    <>< Sorrow Looks Back. Worry Looks Around. Faith Looks Up! -- Being negative only makes a difficult journey more difficult. You may be given a cactus, but you don't have to sit on it.


    • #3
      Have the vet take a look at them. My vet is coming to look at my husbands mare tomorrow. We suspect she has Chronic Progressive Lymphedema. I don't mess around with just treating scratches anymore.


      • #4
        Originally posted by ChocoMare View Post

        Wash with warm water and Nolvasan Surgical Scrub...GENTLY. Let the foam sit for 5 minutes. Rinse very well and allow to dry completely, even using a blow drier to accomplish it.

        Apply a mixture of equal parts: Desitin (not the creamy kind), Triple Antiobiotic Ointment & Yeast Infection Cream liberally. Repeat as needed until cleared up.

        Keeping his fetlocks dry going forward is key. Gold Bond Medicated Powder comes in handy
        This. The only change I would offer is if you are going to wash the area daily for 4 or 5 days (which you should)) I would leave off the desitin and spray the area with rubbing alcohol. It acts as an astrigent. Air and sunlight removes the environment which allows dew posioning/scratches/rain rot to survive and thrive.


        • Original Poster

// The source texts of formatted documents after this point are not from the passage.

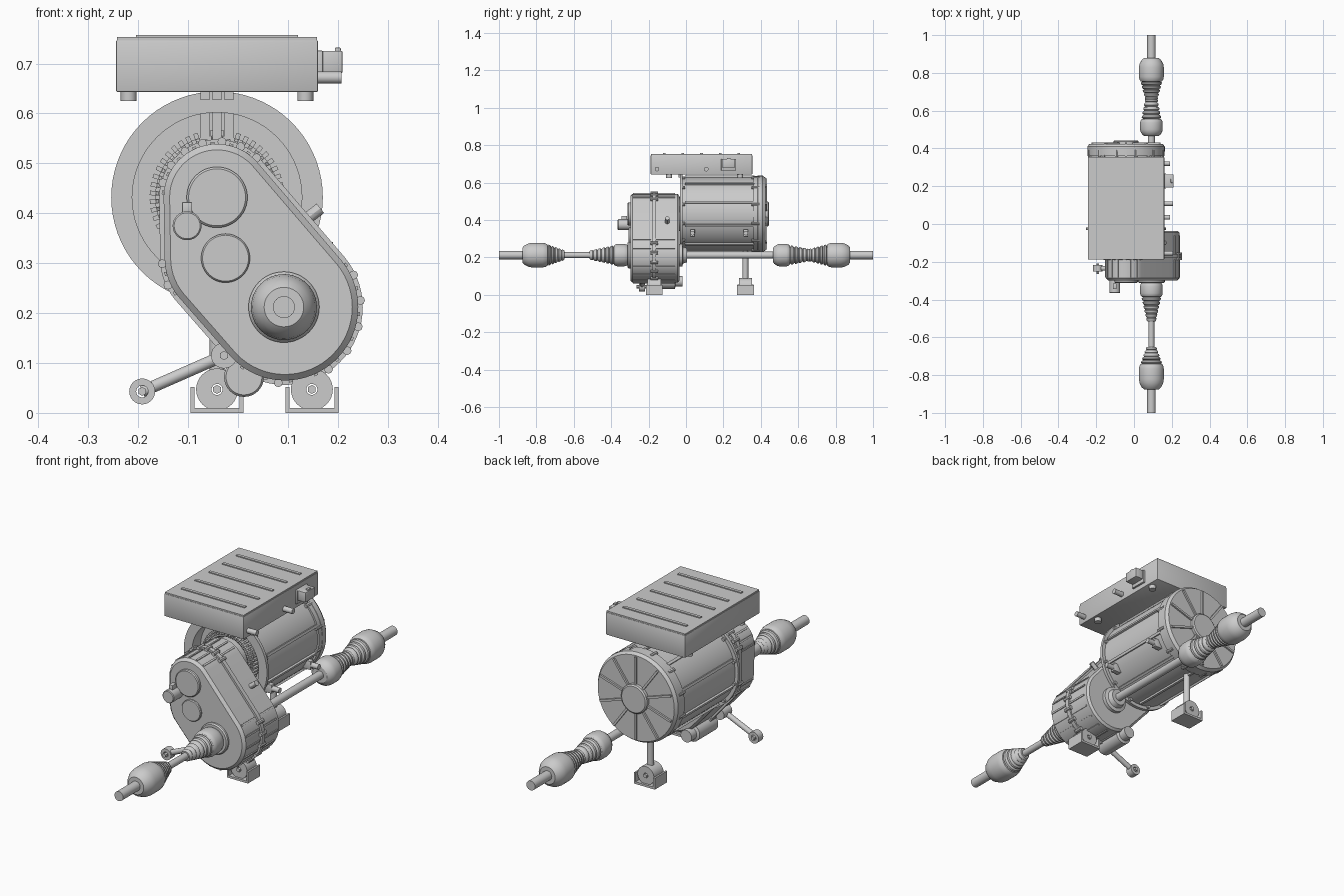
import bpy, bmesh
from math import cos, sin, pi, radians
from mathutils import Matrix, Vector

if "Cube" in bpy.data.objects:
    bpy.data.objects.remove(bpy.data.objects["Cube"])

MX, MZ = -0.042, 0.432      # motor axis
AX, AZ = 0.092, 0.212       # axle axis


def finish(name, bm):
    bmesh.ops.recalc_face_normals(bm, faces=bm.faces[:])
    me = bpy.data.meshes.new(name)
    bm.to_mesh(me)
    bm.free()
    ob = bpy.data.objects.new(name, me)
    bpy.context.collection.objects.link(ob)
    return ob


def lathe(name, prof, x, z, n=48, ring=False):
    """Revolve (y, r) points about a y-parallel axis; ring closes the profile."""
    bm = bmesh.new()
    rows = [[bm.verts.new((x + r * cos(2 * pi * i / n), y, z + r * sin(2 * pi * i / n)))
             for i in range(n)] for y, r in prof]
    pairs = list(zip(rows, rows[1:]))
    if ring:
        pairs.append((rows[-1], rows[0]))
    else:
        bm.faces.new(rows[0])
        bm.faces.new(rows[-1])
    for a, b in pairs:
        for i in range(n):
            j = (i + 1) % n
            bm.faces.new((a[i], a[j], b[j], b[i]))
    return finish(name, bm)


def boxes(name, items, bevel=0.0):
    """items: (centre, size, turn) with turn = angle of local x in the xz plane."""
    bm = bmesh.new()
    for c, s, t in items:
        m = Matrix.Translation(c) @ Matrix.Rotation(-t, 4, 'Y') @ Matrix.Diagonal((*s, 1))
        bmesh.ops.create_cube(bm, size=1, matrix=m)
    if bevel:
        bmesh.ops.bevel(bm, geom=bm.edges[:], offset=bevel, segments=2, affect='EDGES', profile=0.5)
    return finish(name, bm)


def rods(name, items, n=24):
    """items: (start, end, radius)"""
    bm = bmesh.new()
    for p, q, r in items:
        p, q = Vector(p), Vector(q)
        d = q - p
        m = Matrix.Translation((p + q) / 2) @ d.to_track_quat('Z', 'Y').to_matrix().to_4x4()
        bmesh.ops.create_cone(bm, cap_ends=True, segments=n, radius1=r, radius2=r,
                              depth=d.length, matrix=m)
    return finish(name, bm)


def polar(cx, cz, r, a, y):
    return (cx + r * cos(a), y, cz + r * sin(a))


# ---- motor housing with open front, flanges and ribs
lathe("motor_housing", [(-0.032, 0.17), (-0.032, 0.212), (-0.018, 0.212), (-0.018, 0.196),
                        (0.36, 0.196), (0.36, 0.204), (0.385, 0.204), (0.385, 0.17)],
      MX, MZ, 72, ring=True)
boxes("motor_ribs", [(polar(MX, MZ, 0.198, a, 0.18), (0.014, 0.37, 0.012), a)
                     for a in [radians(18 + 36 * k) for k in range(10)]])
lathe("stator_core", [(0.03, 0.10), (0.03, 0.172), (0.34, 0.172), (0.34, 0.10)],
      MX, MZ, 64, ring=True)
lathe("winding_ring", [(-0.012, 0.10), (-0.018, 0.105), (-0.018, 0.118), (-0.012, 0.123),
                       (0.03, 0.123), (0.03, 0.10)], MX, MZ, 64, ring=True)
boxes("winding_loops", [(polar(MX, MZ, r, 2 * pi * (k + o) / 48, y), (0.012, 0.03, 0.009),
                         2 * pi * (k + o) / 48)
                        for r, o, y in ((0.118, 0, -0.01), (0.129, 0.5, 0.006)) for k in range(48)])
lathe("rotor_neck", [(-0.045, 0.09), (0.34, 0.09)], MX, MZ)

# ---- rear cover with radial ribs and bearing cap
lathe("rear_cover", [(0.38, 0.2), (0.384, 0.205), (0.41, 0.205), (0.424, 0.195)], MX, MZ, 72)
boxes("rear_cover_ribs", [(polar(MX, MZ, 0.125, a, 0.426), (0.13, 0.012, 0.01), a)
                          for a in [2 * pi * k / 10 + pi / 2 for k in range(10)]])
lathe("rear_bearing_cap", [(0.42, 0.066), (0.438, 0.066), (0.443, 0.06)], MX, MZ)
flange_angles = [2 * pi * (k + 0.5) / 12 for k in range(12)]
rods("motor_bolts", [(polar(MX, MZ, 0.2, a, y0), polar(MX, MZ, 0.2, a, y1), 0.008)
                     for a in flange_angles for y0, y1 in ((-0.018, -0.006), (0.35, 0.392))], 8)

# ---- busbars between motor and inverter
boxes("busbars", [((MX + dx, y, z), (0.018, 0.008, h), 0) for dx in (-0.024, 0, 0.024)
                  for y, z, h in ((-0.022, 0.575, 0.055), (-0.036, 0.637, 0.02))])

# ---- gearbox: hull around three shaft bores
BORES = [(MX, MZ, 0.107), (-0.025, 0.31, 0.122), (AX + 0.002, AZ, 0.147)]


def hull(name, sections):
    """sections: (y, radius change)"""
    bm = bmesh.new()
    for y, g in sections:
        for cx, cz, r in BORES:
            for k in range(64):
                bm.verts.new(polar(cx, cz, r + g, 2 * pi * k / 64, y))
    res = bmesh.ops.convex_hull(bm, input=bm.verts[:])
    junk = {v for v in res['geom_interior'] + res['geom_unused'] if isinstance(v, bmesh.types.BMVert)}
    bmesh.ops.delete(bm, geom=list(junk), context='VERTS')
    bmesh.ops.dissolve_limit(bm, angle_limit=0.01, verts=bm.verts[:], edges=bm.edges[:])
    return finish(name, bm)


def rim(a, g):
    """Point on the gearbox outline facing angle a, pushed out by g."""
    cx, cz, r = max(BORES, key=lambda b: b[0] * cos(a) + b[1] * sin(a) + b[2])
    return cx + (r + g) * cos(a), cz + (r + g) * sin(a)


hull("gearbox_front_case", [(-0.298, -0.012), (-0.286, 0), (-0.17, 0)])
hull("gearbox_rear_case", [(-0.17, 0), (-0.045, 0), (-0.036, -0.01)])
hull("gearbox_flange", [(-0.18, 0.009), (-0.16, 0.009)])

lug_angles = [radians(a) for a in range(-135, 225, 20)]
lugs, ribs = [], []
for a in lug_angles:
    x, z = rim(a, 0.005)
    lugs.append(((x, -0.19, z), (x, -0.15, z), 0.009))
    x, z = rim(a + 0.17, 0)
    ribs += [((x, -0.235, z), (0.008, 0.095, 0.008), a + 0.17),
             ((x, -0.11, z), (0.008, 0.1, 0.008), a + 0.17)]
rods("gearbox_flange_bolts", lugs, 8)
boxes("gearbox_ribs", ribs)

# ---- bearing covers, plugs, sensor
lathe("input_bearing_cover", [(-0.312, 0.057), (-0.308, 0.061), (-0.29, 0.061)], MX, MZ)
lathe("middle_bearing_cover", [(-0.308, 0.046), (-0.304, 0.049), (-0.29, 0.049)], -0.025, 0.31)
lathe("front_output_seal", [(-0.312, 0.066), (-0.306, 0.071), (-0.29, 0.071)], AX, AZ)
lathe("rear_output_seal", [(-0.04, 0.06), (-0.02, 0.06), (-0.016, 0.045), (0.005, 0.038)], AX, AZ)
lathe("speed_sensor", [(-0.365, 0.026), (-0.362, 0.029), (-0.29, 0.029)], -0.102, 0.375, 32)
boxes("sensor_plug", [((-0.102, -0.33, 0.41), (0.02, 0.03, 0.025), 0)], 0.002)
rods("oil_plug", [((0.12, -0.1, 0.375), (0.165, -0.1, 0.41), 0.012)], 12)

# ---- oil pump below the gearbox
lathe("oil_pump", [(-0.2, 0.036), (-0.195, 0.04), (-0.06, 0.04), (-0.055, 0.028),
                   (-0.018, 0.028)], 0.012, 0.072, 32)

# ---- torque arm with bushings
ARM_A, ARM_B = (-0.028, -0.235, 0.115), (-0.192, -0.235, 0.043)
rods("torque_arm", [(ARM_A, ARM_B, 0.012)])
lathe("arm_inner_bushing", [(-0.26, 0.026), (-0.2, 0.026)], ARM_A[0], ARM_A[2], 24)
lathe("arm_outer_bushing", [(-0.252, 0.012), (-0.252, 0.026), (-0.218, 0.026), (-0.218, 0.012)],
      ARM_B[0], ARM_B[2], 24, ring=True)
rods("arm_bolts", [((p[0], -0.265, p[2]), (p[0], -0.21, p[2]), 0.009) for p in (ARM_A, ARM_B)], 6)

# ---- two rubber mounts in U-brackets
for label, x, y in (("front", 0.148, -0.17), ("rear", MX, 0.318)):
    boxes(label + "_mount_bracket", [((x, y, 0.005), (0.106, 0.09, 0.01), 0),
                                     ((x - 0.049, y, 0.026), (0.008, 0.09, 0.052), 0),
                                     ((x + 0.049, y, 0.026), (0.008, 0.09, 0.052), 0)])
    lathe(label + "_mount_bushing", [(y - 0.035, 0.011), (y - 0.035, 0.042), (y + 0.035, 0.042),
                                     (y + 0.035, 0.011)], x, 0.047, 32, ring=True)
    rods(label + "_mount_bolt", [((x, y - 0.042, 0.047), (x, y + 0.042, 0.047), 0.009)], 6)
rods("rear_mount_post", [((MX, 0.318, 0.08), (MX, 0.318, 0.25), 0.015)])
boxes("front_mount_arm", [((0.148, -0.17, 0.095), (0.03, 0.04, 0.04), 0)])

# ---- inverter box
IX, IY, IL = -0.042, 0.083, 0.543
boxes("inverter_case", [((IX, IY, 0.695), (0.405, IL, 0.104), 0)], 0.003)
boxes("inverter_lid", [((IX, IY, 0.749), (0.401, IL - 0.004, 0.008), 0)])
boxes("inverter_lid_ribs", [((IX, IY + 0.1 * k, 0.754), (0.325, 0.014, 0.007), 0)
                            for k in range(-2, 3)])
rods("inverter_feet", [((x, y, 0.625), (x, y, 0.65), 0.016)
                       for x in (-0.219, 0.135) for y in (-0.09, 0.29)], 16)
boxes("inverter_connector", [((0.164, 0.228, 0.695), (0.012, 0.08, 0.062), 0),
                             ((0.187, 0.228, 0.703), (0.044, 0.07, 0.045), 0),
                             ((0.2, 0.228, 0.728), (0.012, 0.02, 0.008), 0)], 0.002)
rods("inverter_coolant_ports", [((0.15, y, 0.672), (0.207, y, 0.672), 0.012)
                                for y in (-0.155, 0.108)])

# ---- motor coolant ports
boxes("motor_port_pads", [((0.135, y, 0.33), (0.04, 0.024, 0.04), 0) for y in (0.035, 0.32)], 0.002)
rods("motor_coolant_ports", [((0.13, y, 0.33), (0.19, y, 0.33), 0.012) for y in (0.035, 0.32)])


# ---- drive shafts and jointed boots
def bellows(y0, r0, y1, r1, folds):
    """Zigzag profile from (y0, r0) to (y1, r1)."""
    pts = []
    for k in range(folds):
        for f, s in ((0.1, 0.84), (0.35, 1.0), (0.75, 1.0)):
            t = (k + f) / folds
            pts.append((y0 + (y1 - y0) * t, (r0 + (r1 - r0) * t) * s))
    return pts


def joint(name, cup, neck, r, tip, folds):
    """Rounded cup spanning cup[0]..cup[1], bellows boot running down to neck."""
    a, b = cup
    d = b - a
    prof = [(a, r * 0.6), (a + d * 0.08, r * 0.78), (a + d * 0.25, r * 0.95), (a + d * 0.4, r),
            (a + d * 0.8, r), (a + d * 0.92, r * 0.95), (b, r * 0.85)]
    prof += bellows(b, r * 0.88, neck, tip, folds) + [(neck, tip * 0.9)]
    lathe(name, prof, AX, AZ, 40)


joint("front_outer_joint", (-0.875, -0.74), -0.65, 0.066, 0.026, 5)
joint("front_inner_joint", (-0.295, -0.385), -0.515, 0.06, 0.024, 6)
joint("rear_inner_joint", (0.465, 0.555), 0.665, 0.06, 0.032, 5)
joint("rear_outer_joint", (0.878, 0.755), 0.655, 0.066, 0.032, 5)
for label, y0, y1, r in (("front_wheel_stub", -1.0, -0.85, 0.022),
                         ("front_half_shaft", -0.7, -0.45, 0.0155),
                         ("rear_intermediate_shaft", -0.04, 0.49, 0.0185),
                         ("rear_half_shaft", 0.6, 0.75, 0.0155),
                         ("rear_wheel_stub", 0.85, 1.0, 0.022)):
    lathe(label, [(y0, r), (y1, r)], AX, AZ, 32)

# ---- smooth shading with sharp edges kept
bpy.ops.object.select_all(action='SELECT')
bpy.context.view_layer.objects.active = bpy.context.scene.objects[0]
bpy.ops.object.shade_smooth_by_angle(angle=radians(30))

          Vet came today and its scratches! wow I've never seen such a "lumpy" case of it before. It did have all the symptoms- warm to touch, sensitive (painful), crusty, and oozy. Just didn't know the "lumps" could get so big- thats what had me stumped. Nixed my original plan and going with the scratches remedy. Thanks everyone. He must've gotten it from being 24/7 in knee high grass. Lucky for me (maybe not my wallet), my paddocks are eaten down for winter and I have them well groomed and well designed for very little mud.


          • #6
            We've just started using Sulfa/Urea ointment for scratches/greasy heel/mud fever. Vet might want to start antibiotics and take scraping to see if it's fungal.


            • #7
              Do you have pictures?

              I would be leery of a vet who told you your horse has "scratches", what exactly did he say he thought was the diagnosis? The treatment would depend on an actual diagnosis.

              On the Internet, nobody knows you're a dog